Okay I lied – the weekend was less productive then I had hoped and I didn’t get half the things I wanted to finished, Including as set of stays. So that post will go up later in the week, and you’ll be stuck with this one for now.
This is another new project I’ve been working on for the last few weeks. It turned out to be way more complicated then it should have been – and I haven’t even started on the part of it I’m interested in making!
I was browsing through “The Complete Costume History” and came across this image. I thought all the outfits were interesting, but I was especially attracted to the arming cape and the vests – which almost reminds me of early cassocks.
I also had a single yard of black beaded lace, and some buttons I ordered with this project in mind.
I decided to design a dress to go underneath the whole thing instead of trying to make awkward looking shorts.
Because the cape is supposed to be the focus there is NO reason for the dress underneath it to be complicated…but I do love complicated dresses, so I decided to make one. It has puffs and stripes and beading and applique, I couldn’t have made this more difficult if I tried.
I’m not sure how many posts will be related to this project – it could be as few as three or as many as six. Do you tend to prefer longer posts or shorter ones? Because I could switch to three posts a week that are shorter.
Anyway – this post covers the bodice!
I started with a mock up. I actually made another mock up before this one, but it was so terrible I don’t want to harm anyone’s eyes. This is a pretty simple five piece bodice, and luckily my mock up fit pretty well this time!
I dissembled the mock up and used it to make a pattern.
I cut out the pattern once from a black broadcloth, which would become the lining later on.
Then I did something kind of strange – I cut the straps off my carefully made pattern.
I cut the pattern (sans straps) out once again, this time from the black coating.
Then it was time to make the overlay of strips for the bodice. I use my striped taffeta to make this process a little easier. First I cut the strips down to the roughly the right size.
Then I folded (and ironed) the edges over so they wouldn’t budge.
And made up some piping (out of the coating) to decorate the edges.
Then I sewed them together and pinned them to my bodice!
I sewed around the edge of my bodice to hold all the strips down, and set this aside.

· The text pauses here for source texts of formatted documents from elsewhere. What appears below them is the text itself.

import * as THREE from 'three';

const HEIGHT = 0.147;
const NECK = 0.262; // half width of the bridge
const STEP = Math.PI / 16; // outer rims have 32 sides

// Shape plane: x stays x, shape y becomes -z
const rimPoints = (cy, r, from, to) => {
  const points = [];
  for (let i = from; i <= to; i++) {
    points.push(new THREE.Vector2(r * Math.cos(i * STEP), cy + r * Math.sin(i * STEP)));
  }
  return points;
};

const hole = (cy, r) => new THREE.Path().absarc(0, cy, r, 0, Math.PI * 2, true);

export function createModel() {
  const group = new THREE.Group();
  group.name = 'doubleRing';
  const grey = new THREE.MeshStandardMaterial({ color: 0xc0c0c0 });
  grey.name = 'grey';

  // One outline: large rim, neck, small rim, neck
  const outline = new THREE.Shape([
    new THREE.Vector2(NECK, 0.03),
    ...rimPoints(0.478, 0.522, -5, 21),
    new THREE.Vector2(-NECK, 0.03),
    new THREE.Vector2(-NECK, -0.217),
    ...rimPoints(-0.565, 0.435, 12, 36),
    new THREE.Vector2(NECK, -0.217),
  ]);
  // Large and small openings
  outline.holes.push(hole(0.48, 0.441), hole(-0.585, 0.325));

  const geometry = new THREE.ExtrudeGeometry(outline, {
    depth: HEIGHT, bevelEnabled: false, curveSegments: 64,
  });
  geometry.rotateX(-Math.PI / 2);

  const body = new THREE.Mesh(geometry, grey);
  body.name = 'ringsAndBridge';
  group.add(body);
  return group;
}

The next step was making the black bands to go underneath this. These weren’t very difficult, they are just 3.75 inch strips folded over and sewn into a tube.

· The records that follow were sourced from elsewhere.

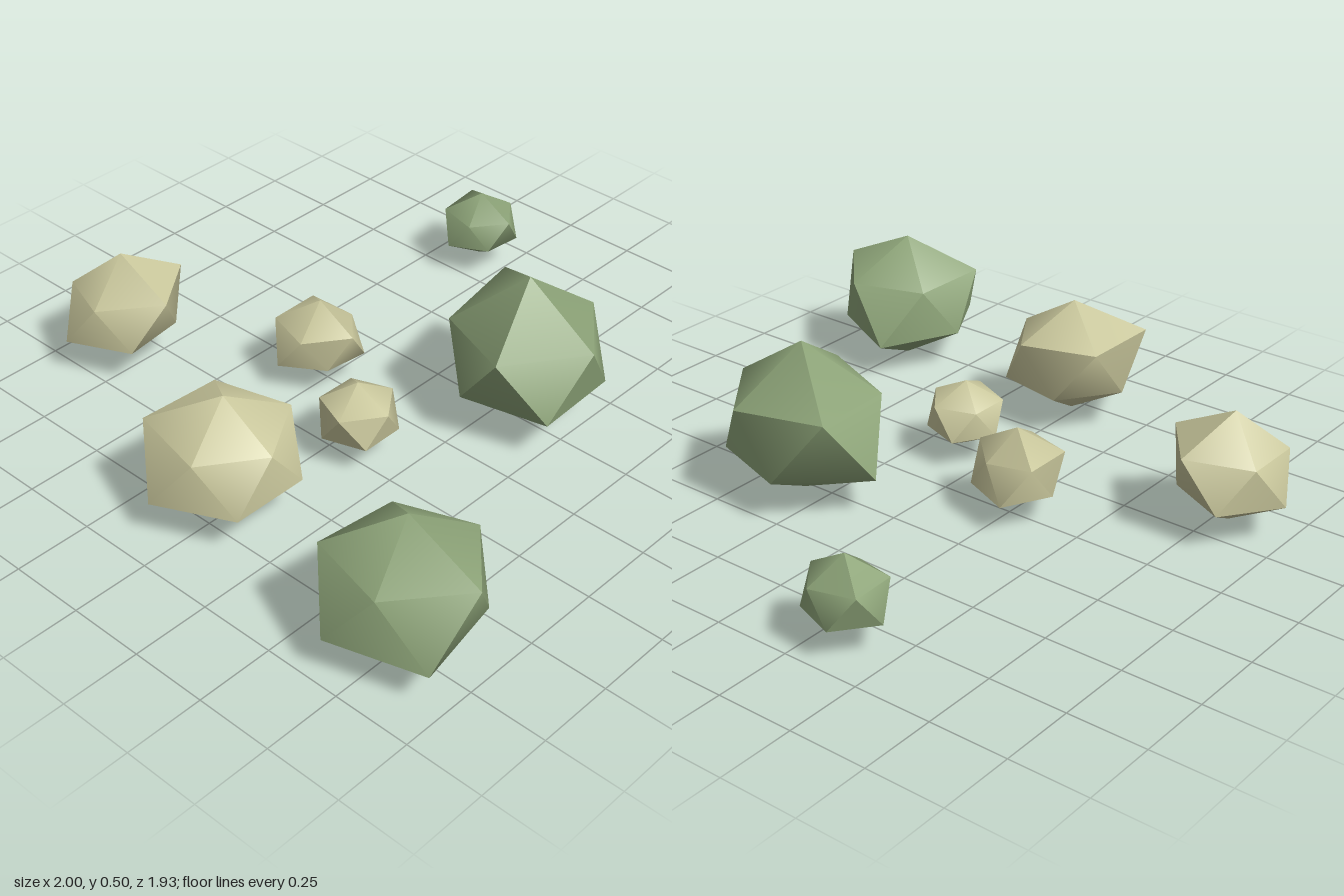
import * as THREE from 'three';
import { toCreasedNormals } from 'three/addons/utils/BufferGeometryUtils.js';

const SQUASH = 0.4; // ring height per unit of ring radius

// Twenty-sided stone: two poles and a zigzag ring of ten corners (even = upper, odd = lower).
function stoneGeometry(top, bottom, radii) {
  const pos = [0, top, 0, 0, bottom, 0];
  radii.forEach((r, i) => {
    const a = (i * Math.PI) / 5;
    pos.push(r * Math.cos(a), (i % 2 ? -1 : 1) * SQUASH * r, r * Math.sin(a));
  });
  const index = [];
  const ring = (i) => 2 + (i % 10);
  for (let i = 0; i < 10; i += 2) {
    const u = ring(i), l = ring(i + 1), u2 = ring(i + 2), l2 = ring(i + 3);
    index.push(0, u2, u, u, u2, l, l, u2, l2, 1, l, l2);
  }
  const geo = new THREE.BufferGeometry();
  geo.setAttribute('position', new THREE.Float32BufferAttribute(pos, 3));
  geo.setIndex(index);
  return toCreasedNormals(geo, 0.73);
}

export function createModel() {
  const sand = new THREE.MeshStandardMaterial({ name: 'sandStone', color: 0xc9c79c });
  const moss = new THREE.MeshStandardMaterial({ name: 'mossStone', color: 0x8fa67a });

  // name, material, centre, top and bottom heights, ring radii
  const stones = [
    ['smallMossStone', moss, [-0.335, 0.155, -0.847], 0.275, 0.04,
      [0.123, 0.112, 0.107, 0.128, 0.123, 0.134, 0.136, 0.13, 0.118, 0.124]],
    ['largeMossStone', moss, [0.33, 0.24, -0.28], 0.505, 0.01,
      [0.251, 0.257, 0.262, 0.236, 0.24, 0.287, 0.29, 0.247, 0.238, 0.245]],
    ['frontMossStone', moss, [0.742, 0.222, 0.713], 0.44, 0.0,
      [0.253, 0.27, 0.209, 0.263, 0.24, 0.225, 0.212, 0.258, 0.22, 0.217]],
    ['middleSandStone', sand, [-0.268, 0.155, 0.008], 0.29, 0.033,
      [0.14, 0.124, 0.139, 0.155, 0.144, 0.135, 0.145, 0.152, 0.112, 0.138]],
    ['smallSandStone', sand, [0.089, 0.15, 0.215], 0.262, 0.043,
      [0.123, 0.125, 0.13, 0.125, 0.117, 0.12, 0.115, 0.128, 0.119, 0.124]],
    ['sideSandStone', sand, [-0.812, 0.2, 0.345], 0.385, 0.023,
      [0.204, 0.185, 0.174, 0.207, 0.165, 0.188, 0.166, 0.187, 0.201, 0.162]],
    ['frontSandStone', sand, [-0.005, 0.218, 0.665], 0.412, 0.027,
      [0.192, 0.22, 0.195, 0.249, 0.236, 0.199, 0.223, 0.2, 0.212, 0.22]],
  ];

  const model = new THREE.Group();
  model.name = 'stones';
  for (const [name, material, centre, top, bottom, radii] of stones) {
    const mesh = new THREE.Mesh(stoneGeometry(top - centre[1], bottom - centre[1], radii), material);
    mesh.name = name;
    mesh.position.set(...centre);
    model.add(mesh);
  }
  return model;
}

I pressed them so the seam was in the center back of each tube, then I sewed them together by hand.
This was ironed, then sewed on to the bodice. I also took this time to sew on the straps, which are a single layer of striped taffeta. I know they don’t line up at all – which is fine since they will be covered with lace later on.
Then the whole thing was pinned (right sides together!) to the cotton lining.
Before that was finished I spent several heartbreaking minutes cutting up the lace. I bought a single yard of this several years ago at a quilting show and really love it. It’s so unusual to see beaded alencon lace in black, since it’s a traditional wedding lace, so I think it was a neat find!
I’ve saved it for so long since I was too afraid to cut into it, but it was time.
Trims are made to be used…not treasured…
I trimmed the corners and curved edges on the bodice before turning it right side out. Then I sewed on the lace across the straps, which was much easier then I had expected. I saved a tiny bit for the sleeves, and the entire scalloped edge for the skirt.
This crap photo really doesn’t do the garment any justice, but it’s the only one I took.
The better photos are saved for my next post, which will probably be about the sleeves.
Thanks for reading!